In China they act as if above the law. That’s because they see the Chinese government as corrupt, non-elected, and communist, and thus illegitimate. So why care about what it says or stands for? Moreover, these evangelists believe Westerners can do whatever they want in China because America and the entire Western propaganda apparatus will bail them out should trouble arise.

These so-called China experts are now a political force in direct opposition to the Communist Party. They form clusters and networks, with a strong hierarchy and code of ethics: They reward their Twitter followers and lickspittles and praise each other’s work, while policing social media and punishing “traitors” or “China apologists”.

This could have been written by a certain marketing shyster executive in Shanghai but it’s too nutty even for him. And that excerpt is just for starters. Who knew that these “China experts” would poison the entire country?

Taking part in the Western mission to civilize the East is highly spiritually rewarding.
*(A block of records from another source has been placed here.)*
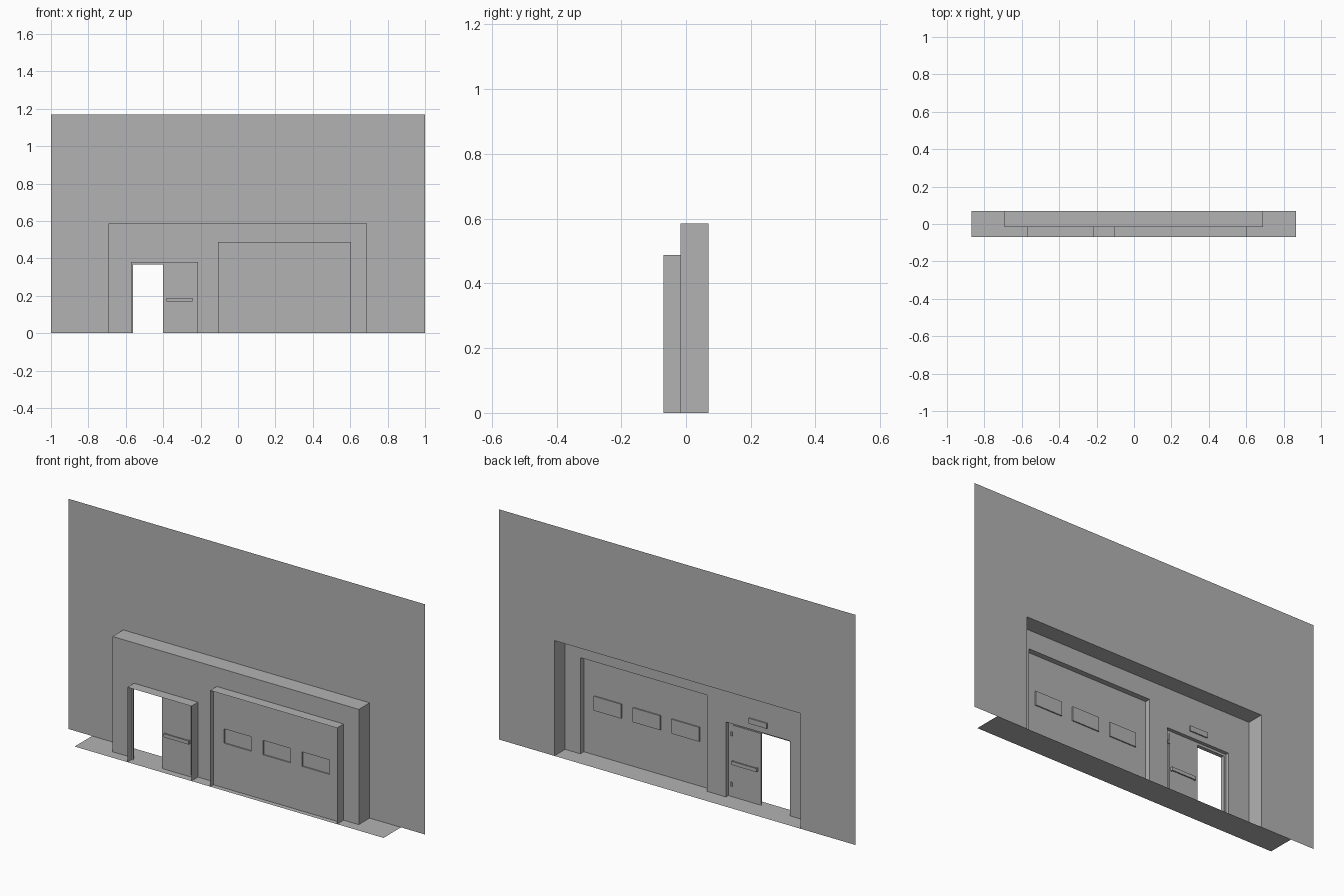
import bpy, bmesh

cube = bpy.data.objects.get("Cube")
if cube:
    bpy.data.objects.remove(cube, do_unlink=True)

# Single flat colour
grey = bpy.data.materials.new("plain_grey")
grey.use_nodes = True
grey.diffuse_color = (0.45, 0.45, 0.45, 1)
grey.node_tree.nodes["Principled BSDF"].inputs["Base Color"].default_value = (0.45, 0.45, 0.45, 1)

# Depths of the main planes, front to back
HOOD, PANEL, LEAF, PORCH, WALL = -0.07, -0.045, -0.035, -0.017, 0.07

# Openings as (left, right, top)
BAY = (-0.693, 0.69, 0.585)
GARAGE = (-0.107, 0.605, 0.488)
DOOR = (-0.572, -0.213, 0.38)
PASSAGE = (-0.561, -0.40, 0.367)


def finish(name, bm):
    mesh = bpy.data.meshes.new(name)
    bm.to_mesh(mesh)
    bm.free()
    mesh.materials.append(grey)
    obj = bpy.data.objects.new(name, mesh)
    bpy.context.collection.objects.link(obj)
    return obj


def arch(opening):
    """Outline of an opening that stands on the ground."""
    left, right, top = opening
    return [(left, 0), (left, top), (right, top), (right, 0)]


def sheet(name, outer, openings, y):
    """Upright sheet with ground-level openings cut from it."""
    left, right, top = outer
    points = [(left, 0)]
    for opening in openings:
        points += arch(opening)
    points += [(right, 0), (right, top), (left, top)]
    bm = bmesh.new()
    bm.faces.new([bm.verts.new((x, y, z)) for x, z in points])
    return finish(name, bm)


def surround(name, opening, y0, y1):
    """Two sides and a top, running from depth y0 to y1."""
    bm = bmesh.new()
    front, back = ([bm.verts.new((x, y, z)) for x, z in arch(opening)] for y in (y0, y1))
    for i in range(3):
        bm.faces.new((front[i], back[i], back[i + 1], front[i + 1]))
    return finish(name, bm)


def box(name, x, y, z):
    bm = bmesh.new()
    bmesh.ops.create_cube(bm, size=1)
    for v in bm.verts:
        v.co = [span[0] if c < 0 else span[1] for c, span in zip(v.co, (x, y, z))]
    return finish(name, bm)


# Building wall and projecting bay
sheet("main_wall", (-1, 1, 1.168), [BAY], WALL)
surround("bay_sides", BAY, PORCH, WALL)
sheet("bay_front", BAY, [DOOR, GARAGE], PORCH)

# Hoods around the two doorways
surround("garage_surround", GARAGE, HOOD, PORCH)
surround("door_surround", DOOR, HOOD, PORCH)

# Garage door with three shallow set-back windows
columns = [GARAGE[0]]
for centre in (0.031, 0.25, 0.469):
    columns += [centre - 0.077, centre + 0.077]
columns.append(GARAGE[1])
rows = [0, 0.227, 0.3, GARAGE[2]]
bm = bmesh.new()
grid = [[bm.verts.new((x, PANEL, z)) for z in rows] for x in columns]
panes = []
for i in range(len(columns) - 1):
    for j in range(len(rows) - 1):
        face = bm.faces.new((grid[i][j], grid[i + 1][j], grid[i + 1][j + 1], grid[i][j + 1]))
        if j == 1 and i % 2 == 1:
            panes.append(face)
pushed = bmesh.ops.extrude_discrete_faces(bm, faces=panes)["faces"]
bmesh.ops.translate(bm, vec=(0, 0.006, 0), verts=[v for f in pushed for v in f.verts])
finish("garage_door", bm)

# Double doorway: one side open, one closed leaf
sheet("door_frame", DOOR, [PASSAGE], LEAF)
box("door_leaf", (-0.40, -0.237), (LEAF - 0.004, LEAF + 0.004), (0.012, 0.366))
for side, label in ((-1, "outer"), (1, "inner")):
    face = LEAF + side * 0.004
    tip = LEAF + side * 0.016
    box(label + "_push_bar", (-0.382, -0.242), sorted((tip - side * 0.006, tip)), (0.17, 0.188))
    for x in (-0.382, -0.248):
        box(label + "_bar_bracket", (x, x + 0.006), sorted((face, tip)), (0.17, 0.188))

# Hinges on the inner side
for z in (0.055, 0.31):
    box("hinge", (-0.238, -0.23), (LEAF, LEAF + 0.007), (z, z + 0.02))

# Sign plate above the doorway, inside
box("inner_sign_plate", (-0.445, -0.343), (PORCH, PORCH + 0.006), (0.41, 0.437))

# Ground strip
bm = bmesh.new()
bm.faces.new([bm.verts.new((x, y, 0)) for x, y in
              ((-0.868, HOOD), (0.866, HOOD), (0.866, WALL), (-0.868, WALL))])
finish("ground_strip", bm)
And what is political destabilization and social unrest but a sweet revenge for China’s disregard for Western hegemony. Favorite targets are: corrupt officials, suppressed minorities, Han chauvinism and misogyny, demonstrations, currency manipulation, and censorship. It makes China experts feel good about themselves. They feel like social justice warriors. The problem: this is not their country, and their negativity is poisoning everything.

There’s lots more there, if you are looking for a good laugh. He even mentions the periodicals these white China experts write for to spew lies and hurt China. One of the crazier pieces about China in recent memory, bordering on self-parody. Please read the whole thing, for entertainment’s sake.